Palaeocology is the study of past ecological assemblages, and how organisms interact with each other and their environment through time. As such it provides essential information on the maintenance of biodiversity, and the likely consequences of future environmental change on ecosystem functioning. Recent advances make a session in this area timely. We propose to highlight emerging techniques that are providing new insights into past organisms and their environments. Particular focus will be on techniques providing insight into: population dynamics (ancient DNA), ecosystem interactions (non-pollen palynomorphs), climate (leaf cell development, biomarkers), solar irradiance (organic geochemistry), and statistical methods for interrogating and integrating datasets.
Information on past ecosystem form and function has been difficult to obtain.

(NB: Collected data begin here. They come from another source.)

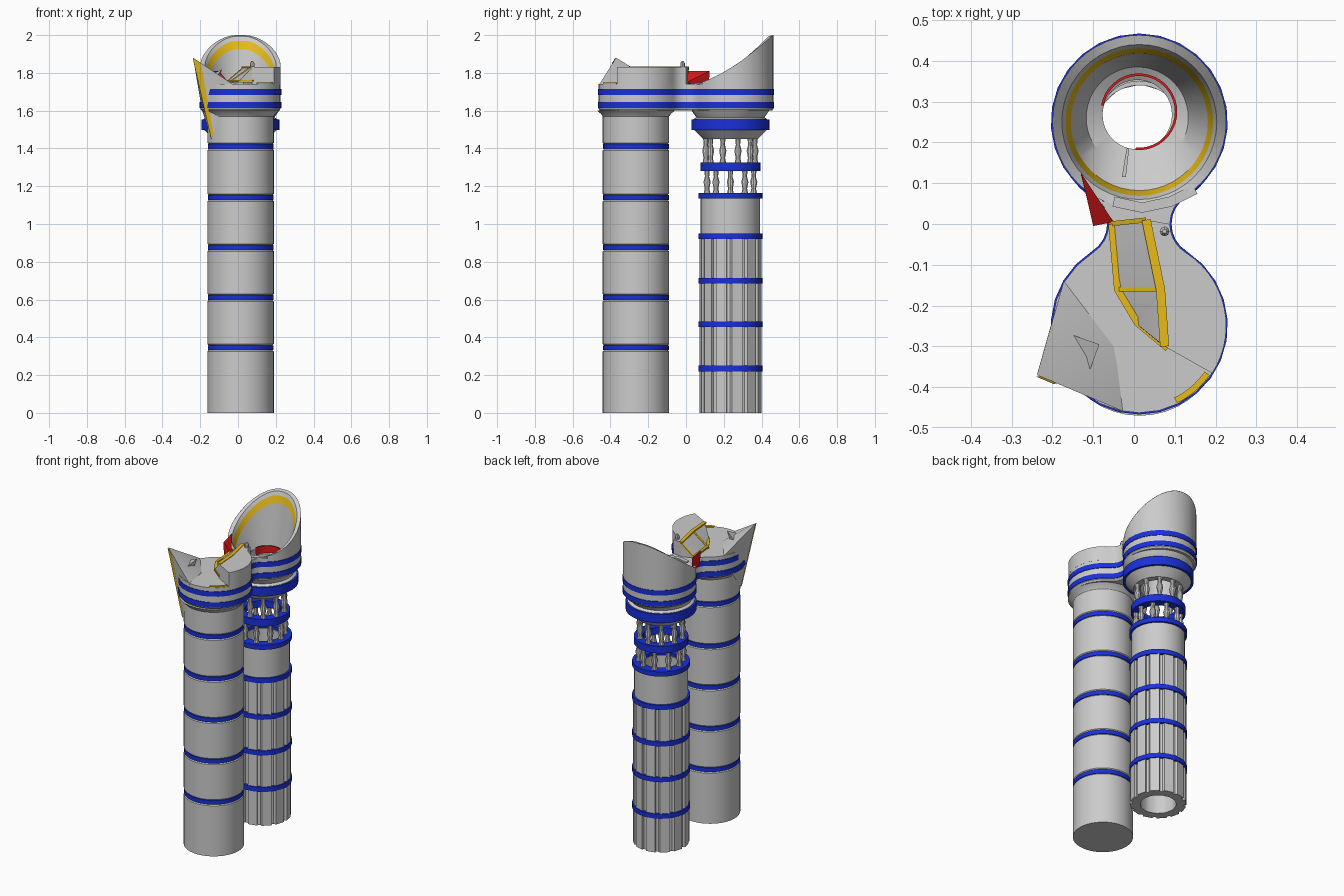
import bpy, bmesh, math
from math import cos, sin, radians, pi
from mathutils import Vector

if "Cube" in bpy.data.objects:
    bpy.data.objects.remove(bpy.data.objects["Cube"])

CX, YL, R, RF, NX = 0.013, 0.25, 0.213, 0.0825, 0.1575   # figure-eight platform
ANG = math.degrees(math.atan2(YL, NX))
FRONT, REAR = (0.014, -0.265), (CX, 0.235)


def material(name, rgb):
    m = bpy.data.materials.new(name)
    m.diffuse_color = (*rgb, 1)
    m.use_nodes = True
    m.node_tree.nodes["Principled BSDF"].inputs["Base Color"].default_value = m.diffuse_color
    return m


BLUE = material("blue", (0.01, 0.03, 0.7))
YELLOW = material("yellow", (0.8, 0.5, 0.01))
RED = material("red", (0.7, 0.01, 0.01))


def mesh(name, verts, faces, mat=None):
    me = bpy.data.meshes.new(name)
    me.from_pydata(verts, [], faces)
    bm = bmesh.new()
    bm.from_mesh(me)
    bmesh.ops.recalc_face_normals(bm, faces=bm.faces)
    bm.to_mesh(me)
    bm.free()
    ob = bpy.data.objects.new(name, me)
    bpy.context.collection.objects.link(ob)
    if mat:
        me.materials.append(mat)
    bpy.ops.object.select_all(action='DESELECT')
    ob.select_set(True)
    bpy.context.view_layer.objects.active = ob
    bpy.ops.object.shade_smooth_by_angle(angle=radians(28))
    return ob


def loft(name, rings, mat=None, tube=False, caps=False, closed=True):
    n, k = len(rings[0]), len(rings)
    faces = []
    for i in range(k if tube else k - 1):
        a, b = i * n, (i + 1) % k * n
        for j in range(n if closed else n - 1):
            h = (j + 1) % n
            faces.append((a + j, a + h, b + h, b + j))
    if caps:
        faces += [tuple(range(n)), tuple(range((k - 1) * n, k * n))]
    return mesh(name, [p for r in rings for p in r], faces, mat)


def circle(c, r, z, n=40):
    return [(c[0] + r * cos(2 * pi * i / n), c[1] + r * sin(2 * pi * i / n), z) for i in range(n)]


def lathe(name, prof, c, mat=None, n=40, tube=False):
    return loft(name, [circle(c, r, z, n) for r, z in prof], mat, tube, not tube)


def ring(name, c, r0, r1, z0, z1, mat=None):
    return lathe(name, [(r0, z0), (r1, z0), (r1, z1), (r0, z1)], c, mat, tube=True)


def arc(x, y, r, a0, a1, n):
    return [(x + r * cos(radians(a0 + (a1 - a0) * i / n)),
             y + r * sin(radians(a0 + (a1 - a0) * i / n))) for i in range(n + 1)]


def outline(o=0.0, inner=False):
    pts = arc(CX, -YL, R + o, ANG, ANG - 180 - 2 * ANG, 22)
    pts += arc(CX - NX, 0, RF - o, -ANG, ANG, 8)[1:]
    pts += arc(CX, YL, R + o, 180 + ANG, 360 - ANG if inner else -ANG, 8 if inner else 22)[1:]
    return pts + arc(CX + NX, 0, RF - o, 180 - ANG, 180 + ANG, 8)[1:-1]


def rim(y):
    return 1.74 + 0.26 * max(0, min(1, (y - 0.03) / 0.43)) ** 1.5


def prism(name, pts, z0, z1, mat=None):
    return loft(name, [[(x, y, z) for x, y in pts] for z in (z0, z1)], mat, caps=True)


def strip(name, path, w, mat, lift=0.004):
    """Flat ribbon lying just over a path"""
    rows = []
    for i, p in enumerate(path):
        d = Vector(path[min(i + 1, len(path) - 1)]) - Vector(path[max(i - 1, 0)])
        s = Vector((-d.y, d.x, 0)).normalized() * w / 2
        up = Vector((0, 0, lift))
        p = Vector(p)
        rows.append([p - s - up, p + s - up, p + s + up, p - s + up])
    return loft(name, rows, mat, caps=True)


# Front tower: bevelled drums with blue bands in the grooves
prof = [(0.176, 0)]
for i, z in enumerate((0.345, 0.61, 0.875, 1.14, 1.41)):
    prof += [(0.176, z - 0.02), (0.166, z - 0.01), (0.166, z + 0.01), (0.176, z + 0.02)]
    ring(f"front_tower_band_{i}", FRONT, 0.15, 0.174, z - 0.013, z + 0.013, BLUE)
lathe("front_tower", prof + [(0.176, 1.57), (0.185, 1.583), (0.205, 1.60)], FRONT)

# Rear tower: hollow fluted shaft
angles, radii = [], []
for i in range(12):
    for da, r in ((3, 0.165), (23, 0.165), (23.5, 0.152), (29.5, 0.152)):
        angles.append(radians(30 * i + da))
        radii.append(r)


def flute(rs, z):
    return [(REAR[0] + r * cos(a), REAR[1] + r * sin(a), z) for a, r in zip(angles, rs)]


bore = [0.105] * len(angles)
loft("rear_fluted_shaft", [flute(bore, 0), flute(radii, 0), flute(radii, 0.94), flute(bore, 0.94)], tube=True)
ring("rear_plain_shaft", REAR, 0.105, 0.157, 0.94, 1.145)
for i, z in enumerate((0.235, 0.47, 0.70, 0.935, 1.15)):
    ring(f"rear_tower_band_{i}", REAR, 0.11, 0.169, z - 0.015, z + 0.015, BLUE)
ring("baluster_ring", REAR, 0.105, 0.159, 1.28, 1.325, BLUE)

# Two tiers of balusters
for t, (z, h) in enumerate(((1.165, 0.115), (1.325, 0.125))):
    for i in range(10):
        a = 2 * pi * (i + 0.5 * t) / 10
        c = (REAR[0] + 0.13 * cos(a), REAR[1] + 0.13 * sin(a))
        lathe(f"baluster_{t}_{i}", [(0.018, z), (0.013, z + 0.2 * h), (0.02, z + 0.5 * h),
              (0.012, z + 0.75 * h), (0.015, z + h)], c, n=10)

# Flared collar beneath the rear bowl
lathe("rear_collar", [(0.105, 1.45), (0.145, 1.45), (0.195, 1.50), (0.195, 1.555), (0.18, 1.565),
      (0.195, 1.585), (0.205, 1.602), (0.105, 1.602)], REAR, tube=True)
ring("collar_band", REAR, 0.18, 0.207, 1.497, 1.553, BLUE)

# Figure-eight platform wall, deck and underside
loft("platform_wall", [[(x, y, 1.60) for x, y in outline(-0.008)], [(x, y, 1.61) for x, y in outline()],
     [(x, y, 1.725) for x, y in outline()], [(x, y, rim(y)) for x, y in outline()]])
for name, z, o in (("front_deck", 1.74, 0), ("underside", 1.60, -0.008)):
    pts = outline(o, True)
    mesh(name, [(x, y, z) for x, y in pts], [tuple(range(len(pts)))])
for i, z in enumerate((1.63, 1.70)):
    rings = [[(x, y, z + dz) for x, y in outline(o)]
             for o, dz in ((-0.01, -0.016), (0.004, -0.016), (0.004, 0.016), (-0.01, 0.016))]
    loft(f"platform_band_{i}", rings, BLUE, tube=True)


# Rear bowl with slanted rim, funnel floor and round drain
def bowl(r, drop=None, z=None, y=YL):
    return [(p[0], p[1], z if z else rim(YL + (p[1] - YL) * R / r) - drop) for p in circle((CX - 0.005 * (y != YL), y), r, 0, 48)]


loft("bowl_rim", [[(p[0], p[1], rim(p[1])) for p in circle((CX, YL), R, 0, 48)],
     bowl(0.19, 0.006), bowl(0.181, 0.03)])
loft("bowl_yellow_stripe", [bowl(0.181, 0.03), bowl(0.168, 0.075)], YELLOW)
loft("bowl_funnel", [bowl(0.168, 0.075), bowl(0.125, z=1.64, y=0.26), bowl(0.085, z=1.62, y=0.268),
     bowl(0.085, z=1.59, y=0.268)])
ring("bowl_underside", (CX, YL), 0.1, 0.205, 1.60, 1.606)

# Spiral curb inside the bowl
rows = [[(x, y, z) for x, y in arc(0.012, 0.275, r, 170, -95, 28)]
        for r, z in ((0.088, 1.61), (0.094, 1.61), (0.094, 1.67), (0.088, 1.67))]
loft("spiral_curb", rows, RED, tube=True, closed=False)
prism("curb_end_wall", [(-0.03, 0.115), (-0.018, 0.185), (-0.012, 0.185), (-0.02, 0.115)], 1.62, 1.71)
strip("neck_ledge", [(-0.05, 0.055, 1.742), (0.02, 0.04, 1.742), (0.09, 0.055, 1.742), (0.15, 0.085, 1.745)], 0.025, None)

# Raised part of the front deck and its sloping side
high = [(0.03, 0.01), (0.065, -0.16), (0.075, -0.30)]
low = [(-0.062, 0.0), (-0.048, -0.16), (0.0, -0.24), (0.074, -0.301)]
edge = arc(CX, -YL, R, -33, ANG, 14) + arc(CX + NX, 0, RF, 180 + ANG, 180, 5)[1:]
prism("raised_deck", edge + high, 1.738, 1.83)
H = [(x, y, 1.83) for x, y in high]
L = [(x, y, 1.75) for x, y in low]
mesh("deck_slope", H + L + [(0.03, 0.01, 1.738)],
     [(0, 3, 4, 1), (1, 4, 5), (1, 5, 2), (5, 6, 2), (0, 7, 3)])
strip("slope_upper_trim", H, 0.022, YELLOW)
strip("slope_lower_trim", [(x + 0.012, y, z + 0.008) for x, y, z in L], 0.026, YELLOW)
strip("slope_cross_trim", [L[1], H[1]], 0.012, YELLOW)
strip("slope_end_trim", [L[0], H[0]], 0.012, YELLOW)
strip("front_rim_trim", [(x, y, 1.744) for x, y in arc(CX, -YL, R - 0.01, -64, -35, 5)], 0.015, YELLOW)
lathe("deck_post", [(0.012, 1.82), (0.012, 1.85), (0.005, 1.862)], (0.075, -0.018), n=8)

# Left corner beak with yellow edge
tip, a, b, c = (-0.238, -0.37, 1.88), (-0.172, -0.14, 1.74), (-0.02, -0.462, 1.735), (-0.14, -0.36, 1.45)
inner, side = (-0.05, -0.30, 1.742), (-0.19, -0.20, 1.60)
mesh("corner_beak", [tip, a, b, c, inner, side],
     [(0, 1, 4), (0, 4, 2), (0, 2, 3), (0, 3, 5), (0, 5, 1), (1, 5, 3, 2, 4)])


def mix(p, q, t):
    return Vector(p).lerp(Vector(q), t)


off = Vector((-0.002, -0.004, 0))
mesh("beak_yellow_edge", [Vector(tip) + off, Vector(c) + off, mix(c, b, 0.1) + off, mix(tip, b, 0.2) + off],
     [(0, 1, 2, 3)], YELLOW)
mesh("beak_peak", [(-0.185, -0.26, 1.765), (-0.12, -0.39, 1.77), (-0.085, -0.295, 1.82), (-0.11, -0.30, 1.74)],
     [(0, 1, 2), (0, 1, 3), (1, 2, 3), (0, 2, 3)])

# Red fin at the neck
mesh("red_fin", [(-0.13, 0.125, 1.81), (-0.10, -0.005, 1.81), (-0.05, 0.005, 1.75),
     (-0.13, 0.12, 1.72), (-0.10, 0.0, 1.72)],
     [(0, 1, 2), (0, 3, 4, 1), (1, 4, 2), (0, 2, 3), (2, 4, 3)], RED)
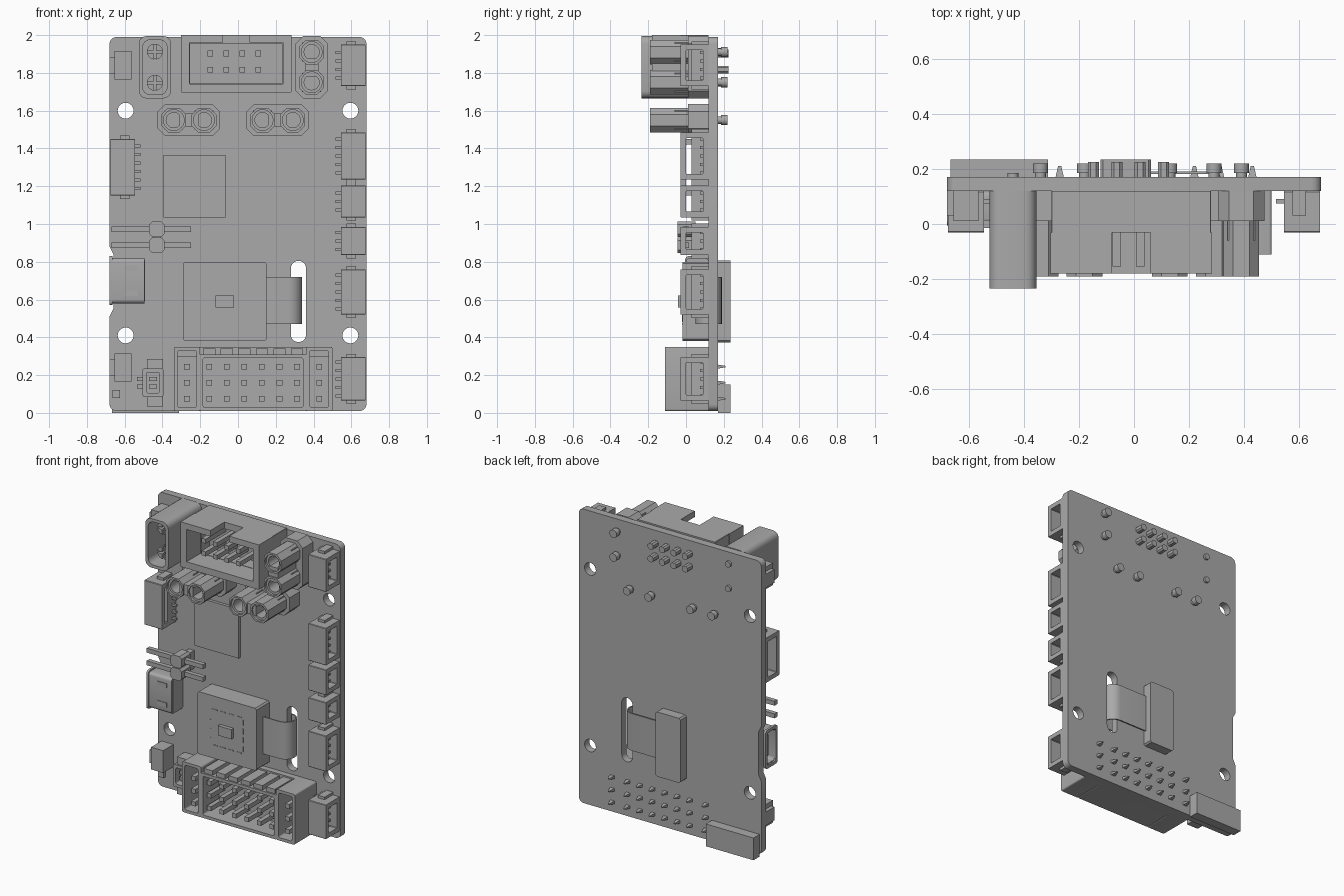
import bpy, bmesh
from math import radians, cos, sin
from mathutils import Matrix

cube = bpy.data.objects.get("Cube")
if cube:
    bpy.data.objects.remove(cube, do_unlink=True)

grey = bpy.data.materials.new("plain_grey")
grey.use_nodes = True
grey.diffuse_color = (.4, .4, .4, 1)
grey.node_tree.nodes["Principled BSDF"].inputs["Base Color"].default_value = grey.diffuse_color

FACE, REAR = .12, .17  # front and back faces of the board
SIDES = (-1, 1)
parts = []

# Axis changes from outline space (u, v, depth) to the model
ALONG_Y = Matrix(((1, 0, 0), (0, 0, 1), (0, 1, 0))).to_4x4()
ALONG_X = Matrix(((0, 0, 1), (1, 0, 0), (0, 1, 0))).to_4x4()
ALONG_Z = Matrix.Identity(4)


def finish(name, bm):
    bmesh.ops.remove_doubles(bm, verts=bm.verts, dist=.00001)
    bmesh.ops.recalc_face_normals(bm, faces=bm.faces)
    mesh = bpy.data.meshes.new(name)
    bm.to_mesh(mesh)
    bm.free()
    mesh.materials.append(grey)
    part = bpy.data.objects.new(name, mesh)
    bpy.context.collection.objects.link(part)
    parts.append(part)


def box(name, x, z, width, height, front, back=FACE, taper=1):
    """Block centred on x and z; taper shrinks its back end."""
    bm = bmesh.new()
    bmesh.ops.create_cube(bm, size=1)
    for v in bm.verts:
        scale = taper if v.co.y > 0 else 1
        v.co = (x + v.co.x * width * scale, back if v.co.y > 0 else front, z + v.co.z * height * scale)
    finish(name, bm)


def prism(name, loops, start, end, axes=ALONG_Y):
    """Extrude filled outlines from start to end; inner loops become holes."""
    curve = bpy.data.curves.new(name, "CURVE")
    curve.dimensions = "2D"
    curve.fill_mode = "BOTH"
    curve.extrude = (end - start) / 2
    for points in loops:
        spline = curve.splines.new("POLY")
        spline.points.add(len(points) - 1)
        spline.use_cyclic_u = True
        for point, (u, v) in zip(spline.points, points):
            point.co = (u, v, 0, 1)
    outline = bpy.data.objects.new(name + "_outline", curve)
    bpy.context.collection.objects.link(outline)
    graph = bpy.context.evaluated_depsgraph_get()
    mesh = bpy.data.meshes.new_from_object(outline.evaluated_get(graph))
    bpy.data.objects.remove(outline, do_unlink=True)
    mesh.transform(axes @ Matrix.Translation((0, 0, (start + end) / 2)))
    bm = bmesh.new()
    bm.from_mesh(mesh)
    bpy.data.meshes.remove(mesh)
    finish(name, bm)


def arc(u, v, radius, start, sweep, steps):
    angles = [radians(start + sweep * i / steps) for i in range(steps + 1)]
    return [(u + radius * cos(a), v + radius * sin(a)) for a in angles]


def circle(u, v, radius):
    return arc(u, v, radius, 0, 360, 24)[:-1]


def panel(u, v, width, height, corner, steps=4):
    """Rectangle with rounded corners, or chamfered ones when steps is 1."""
    a, b = width / 2 - corner, height / 2 - corner
    quarters = ((-a, -b), (a, -b), (a, b), (-a, b))
    return [p for i, (du, dv) in enumerate(quarters)
            for p in arc(u + du, v + dv, corner, 180 + 90 * i, 90, steps)]


def ring(u, v, width, height, wall, corner=.01, steps=4):
    return [panel(u, v, width, height, corner, steps),
            panel(u, v, width - 2 * wall, height - 2 * wall, corner, steps)]


def spread(middle, count, pitch):
    return [middle + (i - (count - 1) / 2) * pitch for i in range(count)]


# Circuit board with mounting holes, ribbon slot and recessed left edge
edge = panel(0, 1, 1.36, 1.98, .035)
edge += [(-.68, .88), (-.66, .84), (-.66, .55), (-.68, .51)]
holes = [circle(.595 * side, z, .042) for side in SIDES for z in (.41, 1.6)]
slot = panel(.32, .59, .08, .43, .039, 8)
prism("circuit_board", [edge, slot] + holes, FACE, REAR)


# Female power sockets: chamfered base with two round-bored barrels
def power_socket(x, z, upright=False):
    def turned(length, thickness):
        return (thickness, length) if upright else (length, thickness)
    prism("socket_base", [panel(x, z, *turned(.33, .17), .04, 1)], .01, FACE)
    box("socket_web", x, z, *turned(.1, .07), -.18, .02)
    for side in SIDES:
        du, dv = turned(side * .08, 0)
        u, v = x + du, z + dv
        prism("socket_barrel", [panel(u, v, .13, .13, .035, 1), circle(u, v, .055)], -.19, .02)
        prism("socket_contact", [circle(u, v, .055), circle(u, v, .04)], -.175, .02)
        box("socket_floor", u, v, .1, .1, -.06, .02)
        prism("solder_collar", [circle(u, v, .02)], REAR, .19)
        prism("solder_pin", [circle(u, v, .027)], .185, .22)


power_socket(.39, 1.83, upright=True)
power_socket(-.26, 1.55)
power_socket(.21, 1.55)

# Male power plug: hollow shroud with two cross-split pins
plug_x, plug_z = -.44, 1.83
prism("plug_base", [panel(plug_x, plug_z, .17, .33, .04)], 0, FACE)
prism("plug_shroud", ring(plug_x, plug_z, .17, .33, .02, .04), -.235, .01)
for z in spread(plug_z, 2, .165):
    quarters = [arc(plug_x, z, .042, turn + 8, 74, 6) + arc(plug_x, z, .01, turn + 45, 0, 1)[:1]
                for turn in range(0, 360, 90)]
    prism("plug_split_pin", quarters, -.17, 0)
    prism("plug_pin_root", [circle(plug_x, z, .04)], -.1, .01)
    prism("plug_solder_point", [circle(plug_x, z, .02)], REAR, .185)

# Keyed box header with eight pins
head_x, head_z = -.01, 1.85
prism("header_base", ring(head_x, head_z, .58, .3, .045, .002, 1), -.03, FACE)
box("header_floor", head_x, head_z, .52, .22, .06)
box("header_bottom_wall", head_x, 1.72, .58, .045, -.18, -.03)
for side in SIDES:
    box("header_side_wall", head_x + side * .27, head_z, .045, .3, -.18, -.03)
    box("header_top_wall", head_x + side * .18, 1.98, .22, .04, -.18, -.03)
for x in spread(-.02, 4, .085):
    for z in spread(1.86, 2, .085):
        box("header_pin", x, z, .03, .03, -.155)
        prism("header_solder_pin", [panel(x, z, .04, .04, .01, 1)], REAR, .225)

# Three-row pin bank: end cells, ribbed middle cell and through pins
bank_x, bank_z = .08, .18
columns = spread(bank_x, 6, .093)
ends = [bank_x + side * .35 for side in SIDES]
for x in ends:
    prism("bank_end_cell", ring(x, bank_z, .14, .34, .02), -.11, FACE)
prism("bank_middle_cell", ring(bank_x, .16, .57, .3, .02), -.11, FACE)
box("bank_floor", bank_x, .16, .8, .28, .06)
box("bank_flange", bank_x, bank_z, .6, .34, .08)
for x in columns:
    box("bank_rib", x, .32, .065, .04, -.1, .1)
for x in columns + ends:
    for z in spread(.16, 3, .085):
        box("bank_pin", x, z, .03, .03, -.09)
        box("bank_pin_tip", x, z, .03, .02, REAR, .21, taper=.4)


# Side-entry sockets: hollow toward one edge, with leads behind
def side_socket(name, z, height, facing):
    prism(name + "_shell", ring(.045, z, .15, height, .03, .003, 1),
          facing * .61 - .065, facing * .61 + .065, ALONG_X)
    box(name + "_back", facing * .56, z, .03, height - .02, .03, .11)
    for lead in spread(z, round(height / .05), .045):
        box(name + "_lead", facing * .57, lead, .11, .015, .075, .09)
    for side in SIDES:
        box(name + "_ear", facing * .6, z + side * height / 2, .05, .035, .03)


for z, height in ((1.84, .22), (1.36, .25), (1.12, .17), (.91, .15), (.64, .24), (.18, .23)):
    side_socket("edge_socket", z, height, 1)
side_socket("left_socket", 1.3, .3, -1)

# Small two-pin socket
prism("small_socket", ring(-.45, .16, .11, .15, .02), .03, FACE)
box("small_socket_floor", -.45, .16, .08, .12, .08)
for side in SIDES:
    box("small_socket_tab", -.44, .16 + side * .1, .085, .05, .04)
    box("small_socket_pin", -.45, .16 + side * .02, .04, .02, .05)
    box("small_socket_lead", -.51, .16 + side * .02, .05, .02, .1)

# Side buttons and indicator
for z in (1.84, .24):
    box("side_button_body", -.61, z, .09, .15, .01)
    box("side_button_cap", -.66, z, .04, .09, .03)
box("indicator", -.645, .1, .04, .04, .1)

# Raised two-pin jumper
for z in spread(.93, 2, .085):
    prism("jumper_block", [panel(-.43, z, .08, .08, .015, 1)], -.045, .05)
    box("jumper_rod", -.46, z, .42, .03, -.015, .015)
box("jumper_foot", -.43, .93, .04, .12, .04)

# Data port: open metal shell with tongue and flared lip
prism("data_port_shell", ring(.06, .7, .12, .24, .015, .02), -.67, -.495, ALONG_X)
prism("data_port_lip", ring(.06, .7, .13, .26, .02, .02), -.68, -.665, ALONG_X)
box("data_port_back", -.5, .7, .015, .22, .01)
box("data_port_tongue", -.575, .7, .15, .14, .05, .07)
for side in SIDES:
    box("data_port_spring", -.565, .7 + side * .065, .07, .03, -.004, .005)

# Processor, and square module with a small chip inside a dashed border
box("processor", -.23, 1.2, .33, .33, .1)
mid_x, mid_z = -.07, .59
prism("module_body", [panel(mid_x, mid_z, .44, .42, .01, 1)], -.018, FACE)
box("module_chip", mid_x, mid_z, .1, .065, -.043, 0)
for side in SIDES:
    for step in spread(0, 4, .06):
        box("module_mark", mid_x + step, mid_z + side * .12, .036, .006, -.021, 0)
        box("module_mark", mid_x + side * .12, mid_z + step, .006, .036, -.021, 0)

# Flat ribbon passing through the slot to the rear block
top_side = [(.15, .05)] + arc(.27, .12, .07, -90, 180, 12) + [(.05, .19)]
under_side = [(.05, .182)] + arc(.27, .12, .062, 90, -180, 12) + [(.15, .058)]
prism("ribbon_cable", [top_side + under_side], .47, .72, ALONG_Z)

# Blocks on the back
prism("rear_block", [panel(-.03, .59, .185, .435, .01, 1)], REAR, .235)
box("rear_corner_block", -.49, .075, .355, .15, REAR, .235)

# Soft shading on round parts, sharp edges elsewhere
bpy.ops.object.select_all(action="DESELECT")
for part in parts:
    part.select_set(True)
bpy.context.view_layer.objects.active = parts[0]
bpy.ops.object.shade_smooth_by_angle(angle=radians(30))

Improving techniques for DNA extraction from fossil remains means that population dynamics can be reconstructed at the genome level for increasing numbers of animal and plant groups. While new understanding of non-pollen palynomorphs (e.g. fungal, algal and animal remains, plant tissue, charcoal) is helping to realize an independent understanding for multiple aspects of ecosystems.
The way in which organisms’ record information about the prevailing climatic conditions is also becoming better understood. Study of the physical development of leaf structure is providing new insight into changes in growth pattern related to seasonality, and organic biomarkers are providing insights into multiple aspects of past environments including temperature. Furthermore, organic geochemical technique advances based on ‘traditional’ proxies, such as pollen, shows that past ultraviolet radiation exposure/total solar irradiance flux can be reconstructed.
To ensure the robustness of the new techniques and to help knit the ever expanding multi-proxy toolbox together sophisticated numerical techniques are required. Recent advances in numerical modeling have led to the development of techniques that can work on large, overdispersed, multivariate datasets and take into account temporal and spatial autocorrelation among explanatory and response variables.
Fraser, W.T., Lomax, B.H., Jardine, P.E., Gosling, W.D. & Sephton, M.A. (2014) Pollen and spores as a passive monitor of ultraviolet radiation. Frontiers in Ecology and Evolution 2, Article 12.